Chapter 8 discusses Maimonides' ruling on buying and selling, the cardinal components of exchange in any commercial society and a constant form of activity in the daily lives of Geniza merchants. Maimonides stridently opposes selling or acquiring property by any other means than the ones prescribed by the Talmud. I hypothesize that his purpose was to discourage Jewish traders from employing the Islamic method of "offer and acceptance." At the end of the chapter, I explicate a halakha about writing contracts that exemplifies Maimonides' effort to adapt the halakha to accommodate the technological innovation represented by the production and use of paper in the Islamic world, replacing papyrus or other writing surfaces assumed by the Talmud.
In Chapter 9, I review the question of the status of Jews (and non-Muslims in general) in Islamic courts, both the position of Islamic law on the matter and the evidence of Jewish (and Christian) recourse to Islamic courts.
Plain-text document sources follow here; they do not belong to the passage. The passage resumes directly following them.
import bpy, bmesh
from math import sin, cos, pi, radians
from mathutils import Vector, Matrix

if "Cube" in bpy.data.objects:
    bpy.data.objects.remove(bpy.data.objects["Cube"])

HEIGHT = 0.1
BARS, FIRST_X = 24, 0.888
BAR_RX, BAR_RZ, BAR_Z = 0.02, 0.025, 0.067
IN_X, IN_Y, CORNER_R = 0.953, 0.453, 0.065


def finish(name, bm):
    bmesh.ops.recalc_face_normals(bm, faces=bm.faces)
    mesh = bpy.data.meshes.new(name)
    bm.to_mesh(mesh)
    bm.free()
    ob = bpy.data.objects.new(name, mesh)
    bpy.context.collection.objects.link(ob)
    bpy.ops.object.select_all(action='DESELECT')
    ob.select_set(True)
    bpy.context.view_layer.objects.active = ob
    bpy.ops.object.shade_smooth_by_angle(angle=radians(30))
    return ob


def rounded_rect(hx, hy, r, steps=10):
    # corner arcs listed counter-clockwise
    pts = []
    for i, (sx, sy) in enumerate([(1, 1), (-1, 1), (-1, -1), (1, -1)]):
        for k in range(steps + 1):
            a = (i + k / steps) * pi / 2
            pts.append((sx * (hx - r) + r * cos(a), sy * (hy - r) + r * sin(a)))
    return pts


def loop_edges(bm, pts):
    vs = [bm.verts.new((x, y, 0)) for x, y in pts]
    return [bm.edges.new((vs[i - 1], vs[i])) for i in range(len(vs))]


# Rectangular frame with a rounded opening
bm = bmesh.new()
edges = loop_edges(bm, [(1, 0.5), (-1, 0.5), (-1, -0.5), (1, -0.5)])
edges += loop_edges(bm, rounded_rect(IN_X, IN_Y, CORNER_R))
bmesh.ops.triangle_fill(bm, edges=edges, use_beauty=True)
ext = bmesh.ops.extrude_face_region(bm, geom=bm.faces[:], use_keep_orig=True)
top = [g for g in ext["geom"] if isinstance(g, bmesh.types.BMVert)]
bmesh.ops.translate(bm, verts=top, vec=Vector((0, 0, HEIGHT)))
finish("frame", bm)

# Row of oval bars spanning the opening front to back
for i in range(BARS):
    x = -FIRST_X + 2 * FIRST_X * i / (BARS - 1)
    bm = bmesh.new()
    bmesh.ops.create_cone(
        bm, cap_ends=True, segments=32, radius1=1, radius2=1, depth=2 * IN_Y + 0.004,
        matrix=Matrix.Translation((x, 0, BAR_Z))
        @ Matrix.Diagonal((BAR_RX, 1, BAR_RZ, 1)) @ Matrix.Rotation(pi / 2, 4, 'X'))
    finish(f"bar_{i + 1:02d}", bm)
This was a major and abiding problem for Jewish leadership (as for Christian religious elites). I offer my opinion that much of Maimonides' updating and reform of Jewish commercial law in the Code can be explained by his concern over this challenge to Jewish communal autonomy. I suggest that he wanted to provide Jewish merchants with an alternative and comparable Jewish equivalent to the Islamic legal system.
The Conclusion to the book discusses the question of originality in Maimonides' legal thought, a subject that the book raises from a new angle. In closing, I compare my approach to legal change in Maimonides' Code with Haym Soloveitchik's approach to law and society in medieval Ashkenazic Europe.